*** Opening MATERIAL SUPPLIED ***

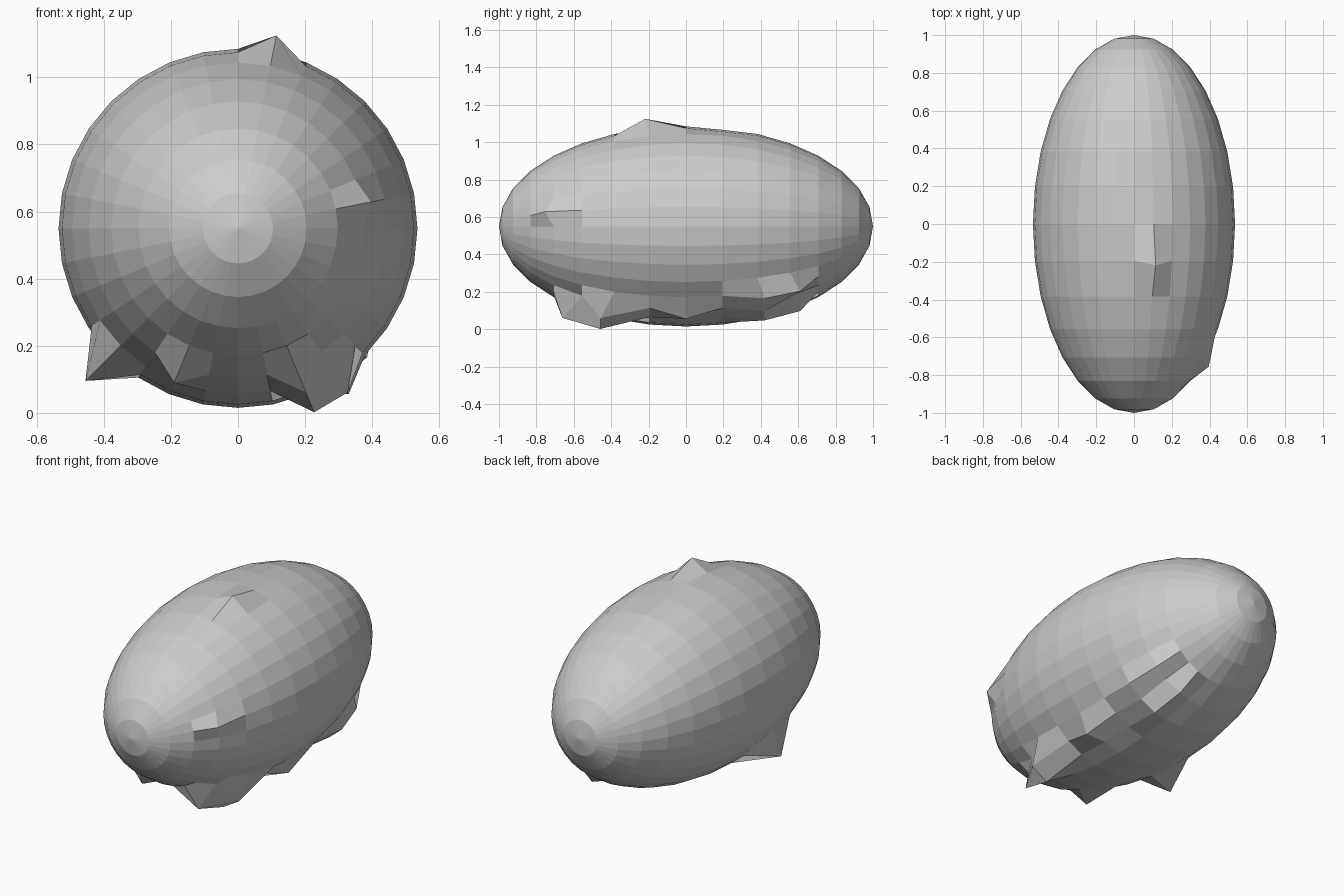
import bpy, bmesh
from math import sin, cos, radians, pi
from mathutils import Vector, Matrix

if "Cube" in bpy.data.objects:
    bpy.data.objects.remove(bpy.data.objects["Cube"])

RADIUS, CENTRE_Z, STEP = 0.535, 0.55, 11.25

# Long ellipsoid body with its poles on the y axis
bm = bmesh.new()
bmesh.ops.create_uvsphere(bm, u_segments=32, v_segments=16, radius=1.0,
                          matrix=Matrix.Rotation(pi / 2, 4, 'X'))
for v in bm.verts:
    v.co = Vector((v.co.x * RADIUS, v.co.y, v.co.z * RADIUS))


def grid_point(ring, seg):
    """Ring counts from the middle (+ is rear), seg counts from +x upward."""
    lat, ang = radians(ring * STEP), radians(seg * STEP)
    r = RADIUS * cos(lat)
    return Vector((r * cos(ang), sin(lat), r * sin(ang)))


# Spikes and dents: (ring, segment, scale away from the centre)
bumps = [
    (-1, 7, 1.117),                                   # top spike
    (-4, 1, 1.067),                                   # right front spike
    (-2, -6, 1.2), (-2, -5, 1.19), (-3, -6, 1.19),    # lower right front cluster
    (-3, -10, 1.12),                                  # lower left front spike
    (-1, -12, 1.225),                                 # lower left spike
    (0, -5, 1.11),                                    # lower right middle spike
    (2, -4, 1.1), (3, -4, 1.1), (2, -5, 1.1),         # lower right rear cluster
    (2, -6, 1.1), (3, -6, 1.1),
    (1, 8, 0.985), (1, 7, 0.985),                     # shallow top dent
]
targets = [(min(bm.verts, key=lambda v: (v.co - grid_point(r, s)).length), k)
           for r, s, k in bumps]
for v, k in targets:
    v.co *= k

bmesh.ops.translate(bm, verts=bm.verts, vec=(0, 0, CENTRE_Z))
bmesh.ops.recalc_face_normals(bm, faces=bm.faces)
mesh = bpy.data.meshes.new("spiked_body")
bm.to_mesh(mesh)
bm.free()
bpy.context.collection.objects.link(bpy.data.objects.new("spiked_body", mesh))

*** Closing MATERIAL SUPPLIED ***
*** Opening MATERIAL SUPPLIED ***

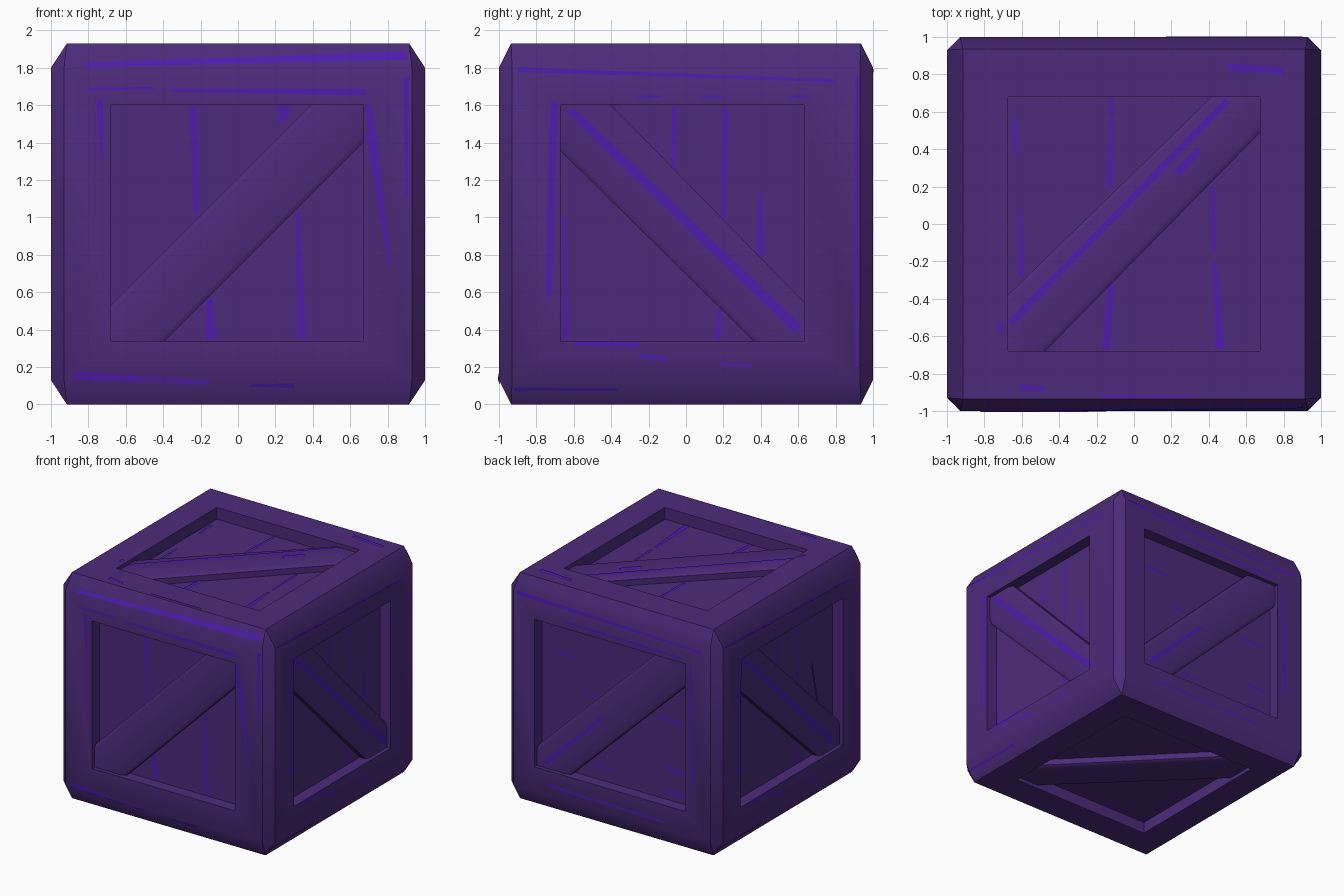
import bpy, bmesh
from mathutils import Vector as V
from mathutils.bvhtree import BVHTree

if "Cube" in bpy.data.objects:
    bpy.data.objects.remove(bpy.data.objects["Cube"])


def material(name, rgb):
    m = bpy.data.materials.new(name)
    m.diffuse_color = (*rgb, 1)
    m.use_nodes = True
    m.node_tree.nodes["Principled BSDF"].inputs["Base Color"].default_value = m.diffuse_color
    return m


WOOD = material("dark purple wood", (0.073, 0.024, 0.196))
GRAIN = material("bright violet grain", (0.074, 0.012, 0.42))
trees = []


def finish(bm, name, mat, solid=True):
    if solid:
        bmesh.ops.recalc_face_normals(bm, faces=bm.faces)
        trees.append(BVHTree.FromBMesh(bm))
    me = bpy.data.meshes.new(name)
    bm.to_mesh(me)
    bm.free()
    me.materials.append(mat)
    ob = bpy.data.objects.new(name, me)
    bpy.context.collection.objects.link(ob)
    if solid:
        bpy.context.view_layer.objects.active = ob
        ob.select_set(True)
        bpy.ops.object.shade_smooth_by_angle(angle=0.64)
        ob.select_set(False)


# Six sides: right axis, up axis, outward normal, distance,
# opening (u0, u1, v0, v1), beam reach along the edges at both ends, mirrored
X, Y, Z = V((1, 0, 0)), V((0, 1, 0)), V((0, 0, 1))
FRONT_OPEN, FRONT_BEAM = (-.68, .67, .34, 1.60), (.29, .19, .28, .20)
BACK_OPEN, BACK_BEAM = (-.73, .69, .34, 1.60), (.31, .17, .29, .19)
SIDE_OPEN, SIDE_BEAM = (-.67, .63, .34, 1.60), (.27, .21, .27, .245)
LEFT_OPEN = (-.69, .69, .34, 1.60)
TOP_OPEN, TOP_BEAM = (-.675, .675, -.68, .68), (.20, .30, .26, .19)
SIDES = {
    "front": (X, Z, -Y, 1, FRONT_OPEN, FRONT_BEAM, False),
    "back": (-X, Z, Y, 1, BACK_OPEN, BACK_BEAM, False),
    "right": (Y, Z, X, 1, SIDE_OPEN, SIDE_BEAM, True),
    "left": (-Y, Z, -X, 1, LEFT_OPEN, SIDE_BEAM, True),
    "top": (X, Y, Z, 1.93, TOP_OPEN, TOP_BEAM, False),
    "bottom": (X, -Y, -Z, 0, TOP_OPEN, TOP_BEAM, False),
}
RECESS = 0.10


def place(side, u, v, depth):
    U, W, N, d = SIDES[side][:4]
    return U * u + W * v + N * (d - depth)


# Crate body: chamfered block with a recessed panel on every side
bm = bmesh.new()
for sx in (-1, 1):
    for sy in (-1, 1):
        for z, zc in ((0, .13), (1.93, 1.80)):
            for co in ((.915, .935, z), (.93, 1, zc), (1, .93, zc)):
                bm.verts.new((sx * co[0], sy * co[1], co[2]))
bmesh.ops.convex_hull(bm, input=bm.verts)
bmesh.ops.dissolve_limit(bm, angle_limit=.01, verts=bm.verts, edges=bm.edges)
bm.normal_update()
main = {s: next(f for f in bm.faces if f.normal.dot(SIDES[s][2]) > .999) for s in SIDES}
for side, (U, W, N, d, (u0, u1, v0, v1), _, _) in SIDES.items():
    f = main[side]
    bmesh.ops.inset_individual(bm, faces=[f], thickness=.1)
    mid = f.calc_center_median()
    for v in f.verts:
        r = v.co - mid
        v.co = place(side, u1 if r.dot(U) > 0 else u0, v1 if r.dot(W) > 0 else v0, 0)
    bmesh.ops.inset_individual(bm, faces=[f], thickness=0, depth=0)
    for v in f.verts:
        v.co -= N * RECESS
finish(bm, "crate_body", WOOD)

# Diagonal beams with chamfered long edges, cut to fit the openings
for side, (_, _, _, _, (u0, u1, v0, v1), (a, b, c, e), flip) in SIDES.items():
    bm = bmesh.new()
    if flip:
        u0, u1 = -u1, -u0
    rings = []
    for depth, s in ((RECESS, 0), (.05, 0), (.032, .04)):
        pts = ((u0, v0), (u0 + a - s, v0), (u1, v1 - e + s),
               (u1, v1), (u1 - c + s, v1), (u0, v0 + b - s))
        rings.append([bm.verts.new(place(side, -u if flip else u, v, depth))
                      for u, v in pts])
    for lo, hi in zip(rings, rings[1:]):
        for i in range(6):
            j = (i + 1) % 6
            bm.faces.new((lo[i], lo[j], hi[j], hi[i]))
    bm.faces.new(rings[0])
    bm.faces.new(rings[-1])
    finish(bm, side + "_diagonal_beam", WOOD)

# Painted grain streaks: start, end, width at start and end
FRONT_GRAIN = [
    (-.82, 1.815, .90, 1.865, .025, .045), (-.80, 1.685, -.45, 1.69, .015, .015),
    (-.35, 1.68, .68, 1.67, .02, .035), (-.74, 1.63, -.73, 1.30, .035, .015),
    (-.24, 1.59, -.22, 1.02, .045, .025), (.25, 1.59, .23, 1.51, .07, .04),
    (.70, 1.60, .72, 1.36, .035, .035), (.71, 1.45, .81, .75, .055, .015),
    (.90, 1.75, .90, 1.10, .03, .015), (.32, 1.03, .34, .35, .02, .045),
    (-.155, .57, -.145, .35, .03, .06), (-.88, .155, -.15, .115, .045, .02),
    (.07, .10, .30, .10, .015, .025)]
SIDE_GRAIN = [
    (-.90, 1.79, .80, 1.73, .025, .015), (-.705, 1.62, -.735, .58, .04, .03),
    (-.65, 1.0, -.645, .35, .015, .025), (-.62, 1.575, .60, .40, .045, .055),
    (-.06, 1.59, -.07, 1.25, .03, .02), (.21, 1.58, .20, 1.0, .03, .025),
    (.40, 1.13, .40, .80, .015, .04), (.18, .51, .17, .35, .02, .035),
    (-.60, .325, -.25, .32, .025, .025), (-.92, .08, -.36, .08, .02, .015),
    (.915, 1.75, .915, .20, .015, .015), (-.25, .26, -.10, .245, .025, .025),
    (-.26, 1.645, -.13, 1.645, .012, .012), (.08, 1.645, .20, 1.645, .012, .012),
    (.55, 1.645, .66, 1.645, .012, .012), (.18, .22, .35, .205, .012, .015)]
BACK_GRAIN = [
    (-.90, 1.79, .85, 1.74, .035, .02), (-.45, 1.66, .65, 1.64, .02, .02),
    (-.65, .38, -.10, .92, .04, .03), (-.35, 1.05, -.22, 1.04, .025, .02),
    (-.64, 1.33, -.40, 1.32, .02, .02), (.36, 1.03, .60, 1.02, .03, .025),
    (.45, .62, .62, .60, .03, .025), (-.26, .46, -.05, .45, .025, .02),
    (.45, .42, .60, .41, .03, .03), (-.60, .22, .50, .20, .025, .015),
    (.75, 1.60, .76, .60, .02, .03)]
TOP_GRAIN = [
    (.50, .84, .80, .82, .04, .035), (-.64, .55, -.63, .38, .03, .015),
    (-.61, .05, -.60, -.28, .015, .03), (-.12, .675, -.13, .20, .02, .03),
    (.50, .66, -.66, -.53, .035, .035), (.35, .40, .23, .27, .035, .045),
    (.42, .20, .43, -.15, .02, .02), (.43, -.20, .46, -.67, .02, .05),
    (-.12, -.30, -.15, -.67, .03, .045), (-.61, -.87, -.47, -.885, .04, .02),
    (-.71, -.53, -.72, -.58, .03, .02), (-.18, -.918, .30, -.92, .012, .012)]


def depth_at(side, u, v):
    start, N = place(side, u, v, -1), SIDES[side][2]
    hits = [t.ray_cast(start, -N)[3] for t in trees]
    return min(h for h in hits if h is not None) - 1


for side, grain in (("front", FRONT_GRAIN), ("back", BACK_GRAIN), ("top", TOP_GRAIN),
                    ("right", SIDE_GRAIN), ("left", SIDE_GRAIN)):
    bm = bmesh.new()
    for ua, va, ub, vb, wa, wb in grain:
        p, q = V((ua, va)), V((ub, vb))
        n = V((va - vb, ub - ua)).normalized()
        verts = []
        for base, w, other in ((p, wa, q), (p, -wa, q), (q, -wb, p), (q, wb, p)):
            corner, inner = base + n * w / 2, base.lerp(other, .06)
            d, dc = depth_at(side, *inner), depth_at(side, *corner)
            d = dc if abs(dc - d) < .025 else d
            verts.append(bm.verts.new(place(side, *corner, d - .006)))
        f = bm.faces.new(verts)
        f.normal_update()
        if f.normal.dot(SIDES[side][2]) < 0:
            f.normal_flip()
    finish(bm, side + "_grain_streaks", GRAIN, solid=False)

*** Closing MATERIAL SUPPLIED ***

TRY IT
Search the data for the string "chamfered". List each line that has it.

TASK RESULT
# Crate body: chamfered block with a recessed panel on every side
# Diagonal beams with chamfered long edges, cut to fit the openings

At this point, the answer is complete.